→ **TASK INSTRUCTIONS**: Among the lines of the data, copy those that hold "steps".

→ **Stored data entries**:
--
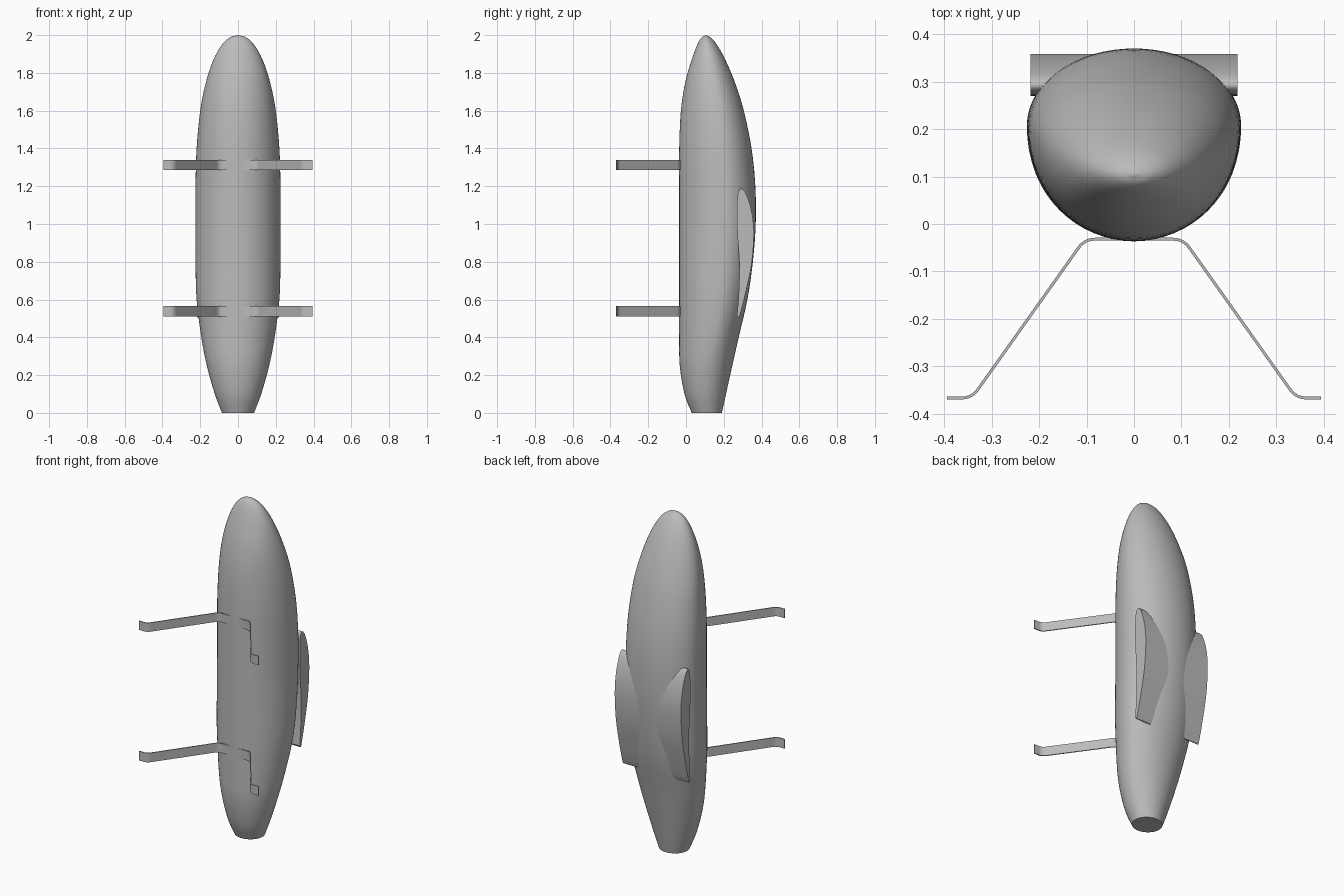
import bpy, bmesh, math
from mathutils import Vector

cube = bpy.data.objects.get("Cube")
if cube:
    bpy.data.objects.remove(cube, do_unlink=True)

grey = bpy.data.materials.new("plain_grey")
grey.use_nodes = True
grey.diffuse_color = (0.5, 0.5, 0.5, 1)
grey.node_tree.nodes["Principled BSDF"].inputs["Base Color"].default_value = (0.5, 0.5, 0.5, 1)


def finish(name, bm, angle=35):
    bmesh.ops.remove_doubles(bm, verts=bm.verts, dist=0.0002)
    bmesh.ops.recalc_face_normals(bm, faces=bm.faces)
    mesh = bpy.data.meshes.new(name)
    bm.to_mesh(mesh)
    bm.free()
    mesh.materials.append(grey)
    obj = bpy.data.objects.new(name, mesh)
    bpy.context.collection.objects.link(obj)
    bpy.ops.object.select_all(action='DESELECT')
    obj.select_set(True)
    bpy.context.view_layer.objects.active = obj
    bpy.ops.object.shade_smooth_by_angle(angle=math.radians(angle))
    return obj


def smooth_path(points, steps):
    """Catmull-Rom curve through points of any dimension."""
    pts = [Vector(p) for p in points]
    pts = [pts[0] * 2 - pts[1]] + pts + [pts[-1] * 2 - pts[-2]]
    out = []
    for a, b, c, d in zip(pts, pts[1:], pts[2:], pts[3:]):
        for i in range(steps):
            t = i / steps
            out.append(0.5 * (2 * b + (c - a) * t + (2 * a - 5 * b + 4 * c - d) * t ** 2
                              + (3 * b - a - 3 * c + d) * t ** 3))
    return out + [pts[-2]]


def extrude(name, outline, direction, angle=35):
    bm = bmesh.new()
    face = bm.faces.new([bm.verts.new(p) for p in outline])
    new = bmesh.ops.extrude_face_region(bm, geom=[face])["geom"]
    bmesh.ops.translate(bm, vec=direction,
                        verts=[v for v in new if isinstance(v, bmesh.types.BMVert)])
    # the extruded source face stays as the near cap
    if not face.is_valid:
        bmesh.ops.holes_fill(bm, edges=bm.edges)
    return finish(name, bm, angle)


# Body sections: height, half width, front y, back y
sections = [(0, .085, .03, .19), (.1, .123, -.008, .212), (.25, .165, -.033, .245),
            (.4, .194, -.036, .279), (.6, .219, -.036, .325), (.8, .225, -.036, .354),
            (1.0, .226, -.036, .369), (1.2, .225, -.036, .367), (1.4, .219, -.036, .347),
            (1.6, .2, -.027, .306), (1.75, .17, -.004, .259), (1.87, .13, .03, .208),
            (1.95, .085, .06, .163), (1.988, .043, .083, .13), (2.0, .0001, .105, .1052)]


def widest(z):
    """Depth of the broadest line as a share of front-to-back."""
    return 0.5 + 0.1 * min(1, z / 0.5) * min(1, max(0, (2 - z) / 0.4))


SIDES = 64
bm = bmesh.new()
rings = []
for z, w, front, back in (tuple(v) for v in smooth_path(sections, 5)):
    mid = front + (back - front) * widest(z)
    ring = []
    for i in range(SIDES):
        a = math.tau * i / SIDES
        depth = back - mid if math.sin(a) > 0 else mid - front
        ring.append(bm.verts.new((w * math.cos(a), mid + depth * math.sin(a), z)))
    rings.append(ring)
for low, high in zip(rings, rings[1:]):
    for i in range(SIDES):
        j = (i + 1) % SIDES
        bm.faces.new((low[i], low[j], high[j], high[i]))
bm.faces.new(rings[0])
bm.faces.new(rings[-1])
finish("body", bm)

# Rear fin: one aerofoil bar running across the body, given as (y, z)
aerofoil = [(.27, .515), (.285, .517), (.325, .675), (.35, .81), (.359, .96), (.347, 1.07),
            (.32, 1.155), (.295, 1.187), (.276, 1.165), (.27, 1.08), (.272, .95),
            (.282, .8), (.28, .65), (.27, .515)]
profile = smooth_path(aerofoil, 5)[:-1]
extrude("rear_fin", [(-.218, p[0], p[1]) for p in profile], (.436, 0, 0))


# Mounting brackets: bent strips with rounded corners
def rounded(points, radius, steps=6):
    pts = [Vector(p) for p in points]
    out = [pts[0]]
    for a, b, c in zip(pts, pts[1:], pts[2:]):
        p, q = b + (a - b).normalized() * radius, b + (c - b).normalized() * radius
        for i in range(steps + 1):
            t = i / steps
            out.append(p * (1 - t) ** 2 + b * 2 * t * (1 - t) + q * t ** 2)
    return out + [pts[-1]]


right = [(-.394, -.367), (-.342, -.367), (-.104, -.032)]
path = rounded(right + [(-x, y) for x, y in reversed(right)], .022)


def offset(points, distance):
    out = []
    for i, p in enumerate(points):
        along = (points[min(i + 1, len(points) - 1)] - points[max(i - 1, 0)]).normalized()
        out.append(p + Vector((-along.y, along.x)) * distance)
    return out


strip = offset(path, .003) + offset(path, -.003)[::-1]
for name, z, height in (("lower_bracket", .51, .055), ("upper_bracket", 1.287, .053)):
    extrude(name, [(p.x, p.y, z) for p in strip], (0, 0, height))
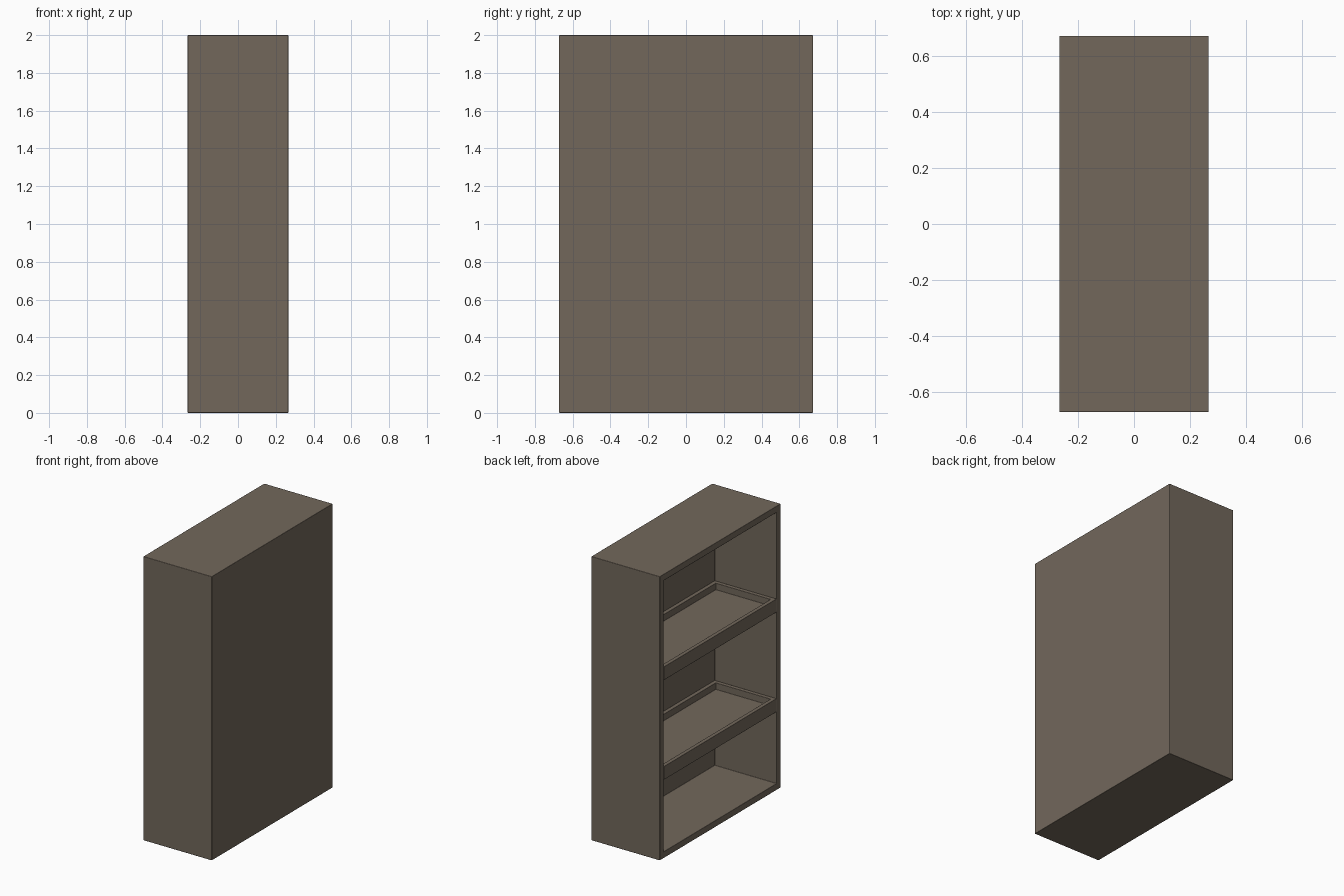
import bpy, bmesh
from mathutils import Vector

if "Cube" in bpy.data.objects:
    bpy.data.objects.remove(bpy.data.objects["Cube"])

W, D, H = 0.534, 1.346, 2.0   # extents along x, y, z
T = 0.046                     # board thickness
DEPTH = W - T - 0.006         # depth of the open interior

wood = bpy.data.materials.new("dark_grey_brown")
wood.diffuse_color = (0.168, 0.137, 0.105, 1)
wood.use_nodes = True
wood.node_tree.nodes["Principled BSDF"].inputs["Base Color"].default_value = wood.diffuse_color


def recessed_box(name, size, centre, direction, rim, depth, bevel):
    """Box whose face along 'direction' is inset by rim and sunk by depth."""
    bm = bmesh.new()
    bmesh.ops.create_cube(bm, size=1)
    bmesh.ops.scale(bm, vec=size, verts=bm.verts)
    bmesh.ops.translate(bm, vec=centre, verts=bm.verts)
    bm.normal_update()
    d = Vector(direction)
    face = max(bm.faces, key=lambda f: f.normal.dot(d))
    bmesh.ops.inset_region(bm, faces=[face], thickness=rim, use_even_offset=True)
    sunk = bmesh.ops.extrude_discrete_faces(bm, faces=[face])["faces"]
    bmesh.ops.translate(bm, vec=-d * depth, verts=sunk[0].verts[:])
    bmesh.ops.recalc_face_normals(bm, faces=bm.faces)
    me = bpy.data.meshes.new(name)
    bm.to_mesh(me)
    bm.free()
    me.materials.append(wood)
    for p in me.polygons:
        p.use_smooth = True
    ob = bpy.data.objects.new(name, me)
    bpy.context.collection.objects.link(ob)
    # softly broken edges
    m = ob.modifiers.new("soft_edges", 'BEVEL')
    m.width, m.segments, m.limit_method = bevel, 2, 'ANGLE'
    m.harden_normals = True
    return ob


# cabinet carcass, open towards -x
recessed_box("cabinet_case", (W, D, H), (0, 0, H / 2), (-1, 0, 0), T, DEPTH, 0.004)

# two tray shelves with a raised rim, flush with the open front
SHELF_H = 0.094
for name, top in (("lower_shelf", 0.645), ("upper_shelf", 1.347)):
    recessed_box(name, (DEPTH, D - 2 * T, SHELF_H),
                 (-W / 2 + DEPTH / 2, 0, top - SHELF_H / 2),
                 (0, 0, 1), 0.028, 0.046, 0.002)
--
→ **RESPONSE FOR THIS EXERCISE**:
def smooth_path(points, steps):
        for i in range(steps):
            t = i / steps
def rounded(points, radius, steps=6):
        for i in range(steps + 1):
            t = i / steps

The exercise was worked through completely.